Electronic Arts (NASDAQ:ERTS) CFO Warren Jenson recently gave analysts an update on Thanksgiving Day fun at the Credit Suisse 2007 Annual Technology Conference. Apparently, the Black Friday weekend was a boon for the video game industry in general.

The good, the bad, and the same-old same-old
Jenson cautioned -- and there's good reason to be cautious -- that even this early in the holiday season it was a great weekend for hardware sales across all platforms. While he described Nintendo's (OTC BB: NTDOY.PK) Wii as still selling at a "torrid pace," he said the most impressive showing has been for Sony's (NYSE:SNE) PlayStation 3. I guess those frequent price cuts have worked. Also bear in mind that there's a short supply of Wii consoles, and who knows, some consumers might go with a PS3 if they can't find a Wii.

Jenson pointed out that even with the focus on the newer, more state-of-the-art PS3 model, Sony is doing well with its PSP and PS2 products. He also mentioned trends across the board, which implies that Microsoft's (NASDAQ:MSFT) Xbox 360 continues to do well, but emphasized Sony's hardware. Given the fact that EA has stepped up its development for Wii, and has decent coverage across the platforms, it stands to reason that as long as hardware's selling well, that's good for EA.

Meanwhile, Jenson discussed the strength of some of EA's franchises' brands. Electronic Arts reduced the price on EA SPORTS to $29, and retailers have been using the promotion to help drive more customer traffic, some lowering the price even more. He said Wal-Mart (NYSE:WMT) alone sold more than 375,000 EA SPORTS for PS2 tiles on Black Friday.

Of course, Jenson also pointed to some disappointments, like Hellgate London and Sim City Societies. And while he spoke very enthusiastically about quality and customer response to Skate and Rock Band (the latter of which is done in partnership with Viacom's (NYSE:VIA) MTV), it's hard to get past the idea that both those games are simply knock-offs of popular Activision (NASDAQ:ATVI) franchises Tony Hawk and Guitar Hero. (Activision recently increased its sales guidance on the resounding success of Guitar Hero III's recent launch.)

A bright future, but is it now?
Jenson talked about exciting opportunities for the industry, particularly for publishers.

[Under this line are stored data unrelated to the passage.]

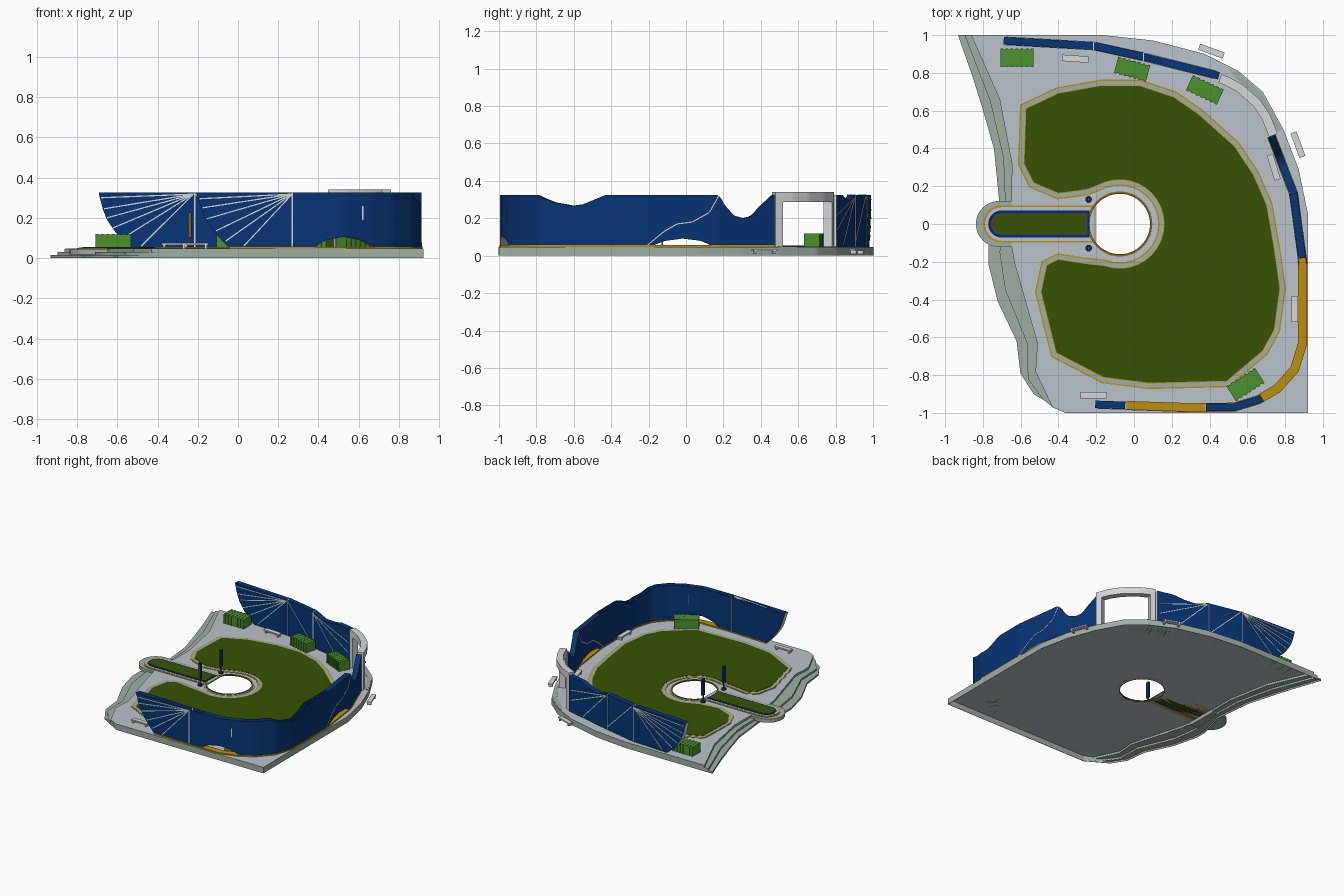
import bpy, bmesh, math
from mathutils import Vector, Matrix

if "Cube" in bpy.data.objects:
    bpy.data.objects.remove(bpy.data.objects["Cube"])

def mat(name, c):
    m = bpy.data.materials.new(name)
    m.diffuse_color = (*c, 1)
    m.use_nodes = True
    m.node_tree.nodes["Principled BSDF"].inputs["Base Color"].default_value = m.diffuse_color
    return m

BLUE = mat("wall blue", (.002, .035, .18))
POOL = mat("bright blue", (.002, .015, .27))
LAWN = mat("lawn green", (.040, .085, .001))
HEDGE = mat("hedge green", (.07, .29, .025))
GOLD = mat("gold", (.50, .28, .002))
PAVE = mat("paving grey", (.50, .54, .60))
STEP = mat("step grey green", (.35, .43, .37))
TRIM = mat("pale trim", (.66, .68, .70))
BROWN = mat("brown", (.22, .12, .01))
Z = .047  # paving level

def finish(name, bm, mats):
    me = bpy.data.meshes.new(name)
    bm.to_mesh(me)
    bm.free()
    for m in mats:
        me.materials.append(m)
    ob = bpy.data.objects.new(name, me)
    bpy.context.collection.objects.link(ob)
    return ob

def plate(name, loops, z0, z1, top, side=None, bottom=None):
    """Flat slab from closed outlines; inner outlines become holes."""
    cu = bpy.data.curves.new(name, 'CURVE')
    cu.dimensions, cu.fill_mode, cu.extrude = '2D', 'BOTH', (z1 - z0) / 2
    for pts in loops:
        sp = cu.splines.new('POLY')
        sp.points.add(len(pts) - 1)
        for p, q in zip(sp.points, pts):
            p.co = (q[0], q[1], 0, 1)
        sp.use_cyclic_u = True
    tmp = bpy.data.objects.new(name + "_tmp", cu)
    bpy.context.collection.objects.link(tmp)
    dg = bpy.context.evaluated_depsgraph_get()
    me = bpy.data.meshes.new_from_object(tmp.evaluated_get(dg))
    bpy.data.objects.remove(tmp)
    bm = bmesh.new()
    bm.from_mesh(me)
    bmesh.ops.remove_doubles(bm, verts=bm.verts, dist=1e-5)
    bmesh.ops.recalc_face_normals(bm, faces=bm.faces)
    bmesh.ops.translate(bm, verts=bm.verts, vec=(0, 0, (z0 + z1) / 2))
    for f in bm.faces:
        f.smooth = False
        f.material_index = 0 if f.normal.z > .5 else 2 if f.normal.z < -.5 else 1
    return finish(name, bm, [top, side or top, bottom or side or top])

def arc(cx, cy, r, a0, a1, n):
    return [(cx + r * math.cos(math.radians(a0 + (a1 - a0) * i / n)),
             cy + r * math.sin(math.radians(a0 + (a1 - a0) * i / n))) for i in range(n + 1)]

def offset(pts, d):
    """Grow a closed outline outward by d."""
    n = len(pts)
    P = [Vector(p) for p in pts]
    s = 1 if sum(P[i - 1].cross(P[i]) for i in range(n)) > 0 else -1
    out = []
    for i in range(n):
        a, b = (P[i] - P[i - 1]).normalized(), (P[(i + 1) % n] - P[i]).normalized()
        m = Vector((a.y + b.y, -a.x - b.x)).normalized() * s
        out.append(tuple(P[i] + m * (d / max(.5, m.dot(Vector((a.y, -a.x)) * s)))))
    return out

def interp(t, keys):
    if t <= keys[0][0]:
        return keys[0][1]
    for (a, u), (b, v) in zip(keys, keys[1:]):
        if t <= b:
            return u + (v - u) * (t - a) / (b - a)
    return keys[-1][1]

def wall(name, path, w, top, bot, m, edge=None, is_open=lambda x, y, b: False):
    """Upright band along a path; heights are numbers or functions of x, y."""
    height = lambda h, p: h(*p) if callable(h) else h
    pts = []
    for a, b in zip(path, path[1:]):
        a, b = Vector(a), Vector(b)
        n = max(1, math.ceil((b - a).length / .02))
        pts += [a.lerp(b, i / n) for i in range(n)]
    pts.append(Vector(path[-1]))
    bm, cols = bmesh.new(), []
    for i, p in enumerate(pts):
        t = (pts[min(i + 1, len(pts) - 1)] - pts[max(i - 1, 0)]).normalized()
        nrm = Vector((t.y, -t.x)) * w / 2
        b, h = height(bot, p), height(top, p)
        cols.append([bm.verts.new((*(p + nrm * s), z)) for s, z in ((1, b), (1, h), (-1, h), (-1, b))])
    for i, (c, d) in enumerate(zip(cols, cols[1:])):
        for k in range(4):
            if k == 1 and is_open(*pts[i], c[0].co.z):
                continue  # hollow top
            f = bm.faces.new((c[k], c[(k + 1) % 4], d[(k + 1) % 4], d[k]))
            f.material_index = 1 if k == 3 else 0
    for c in (cols[0], cols[-1]):
        bm.faces.new(c).material_index = 1
    bmesh.ops.recalc_face_normals(bm, faces=bm.faces)
    for f in bm.faces:
        f.smooth = True
    ob = finish(name, bm, [m, edge or m])
    ob.data.set_sharp_from_angle(angle=math.radians(35))
    return ob

def boxes(name, parts, m, loc=(0, 0, 0), rot=0):
    """Several boxes (centre, size) in one object."""
    bm = bmesh.new()
    for c, s in parts:
        bmesh.ops.create_cube(bm, size=1, matrix=Matrix.Translation(c) @ Matrix.Diagonal((*s, 1)))
    ob = finish(name, bm, [m])
    ob.location, ob.rotation_euler.z = loc, math.radians(rot)
    return ob

def bar(name, p, q, sides=(1, -1), width=.006):
    """Thin strips lying on the wall faces; side 1 is the one towards -y."""
    p, q = Vector(p), Vector(q)
    d = (q - p).normalized()
    h = Vector((q.x - p.x, q.y - p.y, 0))
    n = Vector((h.y, -h.x, 0)).normalized() if h.length > 1e-4 else Vector((0, -1, 0))
    n *= -1 if n.y > 0 else 1
    rot = Matrix((d, n, d.cross(n))).transposed().to_4x4()
    bm = bmesh.new()
    for s in sides:
        bmesh.ops.create_cube(bm, size=1, matrix=Matrix.Translation((p + q) / 2 + n * s * .021) @ rot
                              @ Matrix.Diagonal(((q - p).length, .004, width, 1)))
    return finish(name, bm, [TRIM])

# --- stepped base: thin treads and risers, open underneath, round opening
CX, R = -.075, .165
ring = lambda r: arc(CX, 0, r, 0, 352.5, 47)
right = [(-.18, 1), (.1, .97), (.37, .9), (.55, .81), (.68, .7), (.79, .5), (.87, .29), (.92, .05), (.92, -1)]
lefts = [
    [(-.36, -1), (-.53, -.9), (-.6, -.79), (-.62, -.62), (-.72, -.41), (-.77, -.21), (-.77, -.12),
     (-.71, .1), (-.73, .3), (-.74, .4), (-.8, .61), (-.85, .77), (-.93, 1)],
    [(-.36, -1), (-.48, -.93), (-.56, -.82), (-.565, -.63), (-.68, -.35), (-.71, -.15), (-.68, .1),
     (-.69, .35), (-.76, .65), (-.895, 1)],
    [(-.36, -1), (-.43, -.97), (-.52, -.78), (-.51, -.63), (-.63, -.21), (-.65, -.1), (-.645, .32),
     (-.71, .66), (-.86, 1)]]
levels = (0, .015, .03, Z)
plate("base_paving", [right + lefts[2], ring(R)], Z - .002, Z, PAVE, STEP, PAVE)
for i in range(3):
    wall(f"base_riser_{i+1}", lefts[i], .003, levels[i + 1] - .0005, levels[i], STEP)
    if i < 2:
        plate(f"base_tread_{i+1}", [lefts[i] + lefts[i + 1][:0:-1]], levels[i + 1] - .002, levels[i + 1], STEP)
        e = [lefts[i][-1], lefts[i + 1][-1]]
        wall(f"base_riser_end_{i+1}", e, .003, levels[i + 1] - .0005, 0, STEP)
wall("base_skirt", [lefts[2][-1]] + right + [lefts[0][0]], .003, Z - .0005, 0, STEP)
plate("opening_ring", [ring(.172), ring(.160)], Z - .003, .053, BROWN)
plate("opening_kerb", [ring(.183), ring(R)], Z - .003, .050, PAVE)
plate("gate_threshold", [[(.5, .825), (.55, .805), (.675, .695), (.785, .5), (.762, .49), (.655, .67),
                          (.535, .775)]], Z - .001, .049, STEP)

# --- lawn with striped kerb
lawn = [(-.57, .61), (-.4, .69), (-.18, .73), (.03, .73), (.21, .67), (.34, .58), (.53, .41), (.63, .26),
        (.70, .10), (.74, -.13), (.77, -.34), (.74, -.56), (.68, -.67), (.49, -.83), (.08, -.84),
        (-.16, -.81), (-.41, -.68), (-.49, -.36), (-.46, -.22), (-.4, -.19), (-.27, -.21)]
lawn += arc(CX, 0, .237, -110, 110, 20) + [(-.25, .185), (-.4, .165), (-.53, .22), (-.58, .32)]
for nm, d, z, m in (("lawn_outer_line", .034, .049, GOLD), ("lawn_kerb", .027, .051, STEP),
                    ("lawn_inner_line", .004, .0525, GOLD), ("lawn", 0, .054, LAWN)):
    plate(nm, [offset(lawn, d)], Z - .001, z, m)

# --- long planter running into the opening
plate("planter_landing", [arc(-.715, 0, .122, 90, 270, 16) + [(-.64, -.122), (-.64, .122)]], .018, Z - .001, STEP)
for nm, r, x, z, m in (("planter_outer_line", .099, -.205, .050, GOLD), ("planter_kerb", .089, -.21, .052, PAVE),
                       ("planter_blue_line", .072, -.235, .054, POOL), ("planter_grass", .058, -.245, .056, LAWN)):
    plate(nm, [arc(-.70, 0, r, 90, 270, 16) + [(x, -r), (x, r)]], Z - .002, z, m)

# --- posts beside the planter
for i, y in enumerate((.13, -.128)):
    plate(f"post_foot_{i}", [arc(-.24, y, .018, 0, 330, 11)], Z - .001, .058, BLUE)
    boxes(f"post_stem_{i}", [((-.24, y, .14), (.008, .008, .19))], BROWN)
    boxes(f"post_panel_{i}", [((-.24, y, .165), (.016, .028, .125))], BLUE)
    boxes(f"post_plate_{i}", [((-.24, y - .016, .165), (.012, .004, .125))], BROWN)

# --- curved walls
back = [(-.69, .97), (-.21, .942), (.05, .885), (.45, .785)]
side = [(-.205, -.955), (.29, -.972), (.53, -.97), (.66, -.93), (.76, -.87), (.85, -.77), (.893, -.63),
        (.893, -.2), (.845, .16), (.728, .465)]
H, B = .325, .046
back_top = lambda x, y: interp(x, [(.05, H), (.15, .295), (.25, .305), (.32, H)])
back_bot = lambda x, y: interp(x, [(-.69, .318), (-.67, .24), (-.65, .19), (-.6, .117), (-.52, B)])
side_dips = [(-.8, H), (-.7, .285), (-.6, .268), (-.55, .275), (-.43, H), (.17, H), (.2, .27), (.25, .215),
             (.3, .2), (.35, .21), (.4, .265), (.465, H)]
front_arch = [(-.205, .318), (-.19, .27), (-.16, .19), (-.1, .11), (-.04, B), (.36, B), (.44, .09),
              (.53, .107), (.61, .09), (.69, B)]
right_arch = [(-.2, B), (-.12, .078), (-.02, .092), (.08, .08), (.16, B)]
side_top = lambda x, y: interp(y, side_dips) if x > .7 else H
side_bot = lambda x, y: interp(x, front_arch) if y < -.85 else interp(y, right_arch)
wall("back_wall", back, .04, back_top, back_bot, BLUE, TRIM)
wall("side_wall", side, .04, side_top, side_bot, BLUE, TRIM,
     lambda x, y, b: y < -.2 and b < .056)
wall("side_wall_plinth", [(-.04, -.961)] + side[1:], .048, .056, Z - .001, GOLD)

# --- bent gateway: two piers and a lintel
gate = [(.455, .77), (.49, .757), (.56, .72), (.65, .64), (.7, .565), (.722, .51), (.738, .47)]
wall("gate_pier_left", gate[:2], .048, .29, B, TRIM)
wall("gate_pier_right", gate[-2:], .048, .29, B, TRIM)
wall("gate_lintel", gate, .048, .34, .288, TRIM)

# --- pale ribs on the walls
def rib(path, x0, z0, x1, z1, sides=(1, -1)):
    bar("wall_rib", (x0, interp(x0, path), z0), (x1, interp(x1, path), z1), sides)
for x, z in ((-.68, .3), (-.665, .245), (-.65, .2), (-.62, .15), (-.57, .1), (-.48, .06)):
    rib(back, -.22, .318, x, z)
for x0, z0, x1, z1 in ((-.205, .318, .045, .07), (.06, .31, .43, .22), (.06, .31, .43, .14), (.06, .31, .3, .06)):
    rib(back, x0, z0, x1, z1)
for x in (-.215, .05):
    rib(back, x, .05, x, .326)
    y = interp(x, back)
    boxes("wall_joint", [((x, y, .19), (.006, .043, .274))], TRIM)
front = side[:3]
for x, z in ((-.19, .295), (-.175, .25), (-.155, .195), (-.11, .135), (-.06, .085), (.03, .06)):
    rib(front, .27, .318, x, z, (1,))
rib(front, .27, .057, .27, H)
rib(side[:4], .62, .19, .62, .26)
by_y = [(y, x) for x, y in side[4:]]
curve = [(-.21, .055), (-.12, .13), (-.05, .17), (.03, .18), (.12, .23), (.17, .318)]
for (a, u), (b, v) in zip(curve, curve[1:]):
    bar("right_wall_rib", (interp(a, by_y), a, u), (interp(b, by_y), b, v))

# --- ribbed hedges
for i, (x, y, l, w, r) in enumerate(((-.62, .88, .175, .1, 0), (-.01, .82, .175, .09, -15),
                                     (.375, .71, .18, .09, -25), (.59, -.85, .18, .095, 33))):
    n = 13
    boxes(f"hedge_{i+1}", [(((k - (n - 1) / 2) * l / n, 0, .0825),
                            (l / n, w - .010 * (k % 2), .075 - .003 * (k % 2))) for k in range(n)],
          HEDGE, (x, y, 0), r)

# --- benches, two of them outside at ground level
for i, (x, y, z, r) in enumerate(((-.31, .875, Z, -4), (-.215, -.907, Z, 0), (.85, -.45, Z, 90),
                                  (.74, .3, Z, 107), (.41, .915, .008, -20), (.868, .42, .008, 110))):
    boxes(f"bench_{i+1}", [((0, 0, .022), (.138, .034, .010)), ((-.055, 0, .009), (.012, .03, .018)),
                           ((.055, 0, .009), (.012, .03, .018))], TRIM, (x, y, z), r)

For example, the idea of user-generated content in gaming, and that gaming communities become social networks. He mentioned The Sims as an example.

The acquisition of BioWare and Pandemic will add 10 new franchises over the coming years. Jenson added that EA's long-term deal with Hasbro will allow the publisher to bring more casual games to consoles, PCs, and cell phones, which should continue to bring more and more people into the fold beyond hardcore gamers.

The impact of Moore's Law and increasing online connectivity in gaming means that technology is supplies more and more opportunities for creating games. Jenson described the industry as being in the midst of a rapid global transformation. The latest interesting innovations that should come to the gaming universe (and virtual universes), are micro-transactions, peer-to-peer content exchanges, and in-game advertising.

Bear in mind, though, that EA CEO John Riccitiello recently shot down analysts' prognostications for near-term in-game revenues, stating, "You can't be as bullish as analysts are on in-game advertising and be sane," according to Dow Jones Newswires.

The game industry has a bright future, and if I were to look at investing in a game publisher, I'd consider either EA or Activision -- they are the leaders.

On the other hand, EA has been treading water (or pressing pause). It's put too much emphasis on tried-and-true or near-copycat franchises, and some of its newer games seem to take forever to come out (both Warhammer and Spore have had significant launch delays). So it's not a stock I feel particularly rushed to own at the moment.     

Electronic Arts, Activision, and Nintendo are Motley Fool Stock Advisor picks. Microsoft and Wal-Mart are Motley Fool Inside Value recommendations. Try either newsletter free for 30 days of unlimited play.

Alyce Lomax does not own shares of any of the companies mentioned. The Motley Fool has a disclosure policy that's ready to whip out game controllers.